== What you are asked to do ==
Only lines containing "rounded" belong in the answer, each copied from the entries below.

Data items
════════════════════
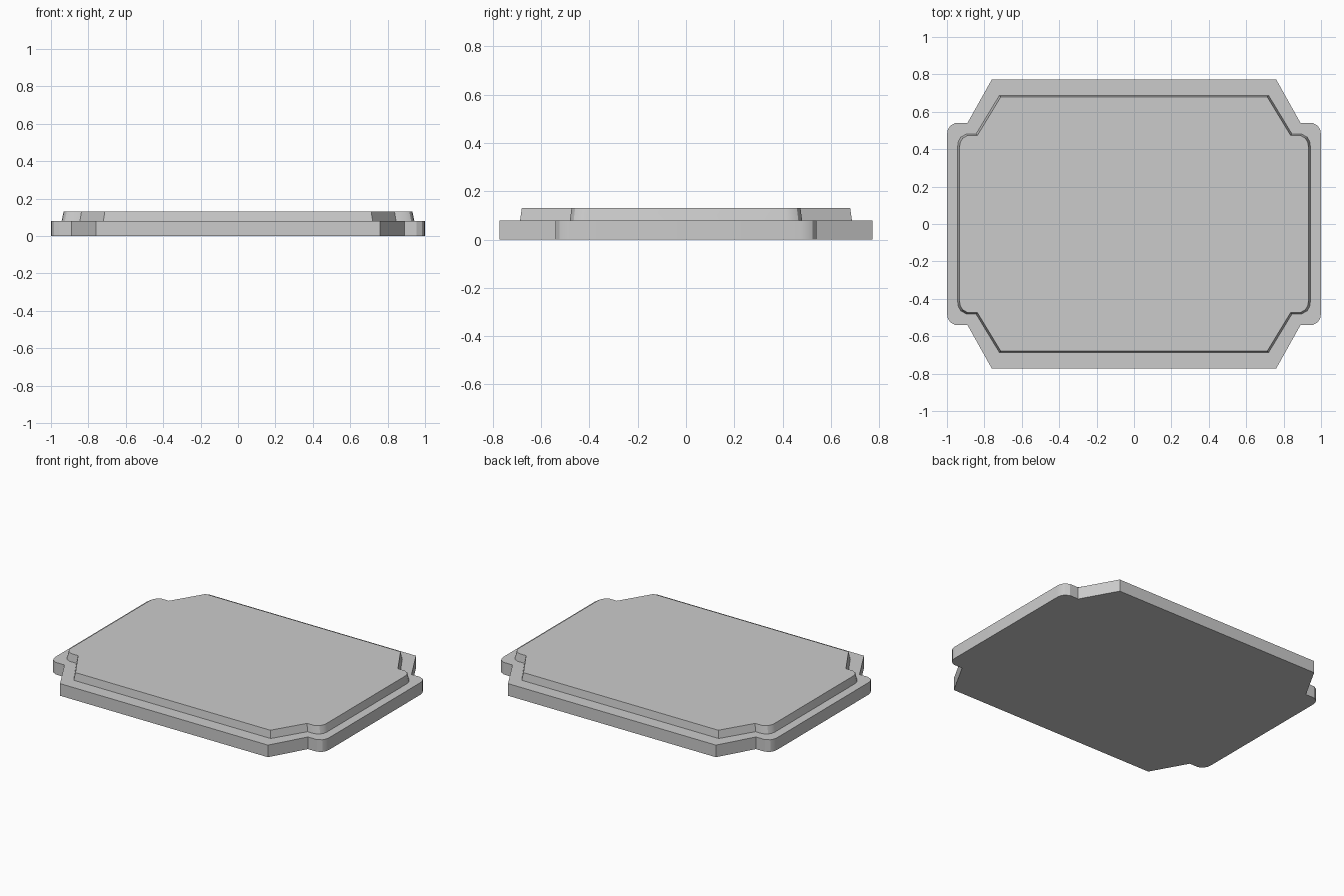
import bpy, bmesh

if "Cube" in bpy.data.objects:
    bpy.data.objects.remove(bpy.data.objects["Cube"])


def outline(quarter):
    """Mirror a quarter outline (back edge to right edge) into a closed loop."""
    right = quarter + [(x, -y) for x, y in reversed(quarter)]
    return right + [(-x, y) for x, y in reversed(right)]


# Quarter outlines: straight back edge, slanted shoulder, rounded side lug
base = outline([(0.76, 0.773), (0.89, 0.541), (0.955, 0.541),
                (0.984, 0.524), (0.996, 0.502), (1.0, 0.475)])
panel_foot = outline([(0.72, 0.687), (0.845, 0.481), (0.895, 0.481),
                      (0.926, 0.465), (0.939, 0.442), (0.943, 0.415)])
panel_top = outline([(0.712, 0.68), (0.837, 0.474), (0.888, 0.474),
                     (0.916, 0.459), (0.929, 0.436), (0.933, 0.41)])

# Stepped plate: vertical base wall, flat ledge, slightly tapered raised panel
levels = [(base, 0.0), (base, 0.08), (panel_foot, 0.08), (panel_top, 0.13)]
bm = bmesh.new()
rings = [[bm.verts.new((x, y, z)) for x, y in loop] for loop, z in levels]
for low, high in zip(rings, rings[1:]):
    for i in range(len(low)):
        j = (i + 1) % len(low)
        bm.faces.new((low[i], low[j], high[j], high[i]))

# Flat underside and top
bm.faces.new(rings[0])
bm.faces.new(rings[-1])
bmesh.ops.recalc_face_normals(bm, faces=bm.faces)

mesh = bpy.data.meshes.new("stepped_plate")
bm.to_mesh(mesh)
bm.free()
plate = bpy.data.objects.new("stepped_plate", mesh)
bpy.context.collection.objects.link(plate)

# Smooth only the rounded lug corners
bpy.context.view_layer.objects.active = plate
plate.select_set(True)
bpy.ops.object.shade_smooth_by_angle(angle=0.52)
════════════════════
== Exercise answer ==
# Quarter outlines: straight back edge, slanted shoulder, rounded side lug
# Smooth only the rounded lug corners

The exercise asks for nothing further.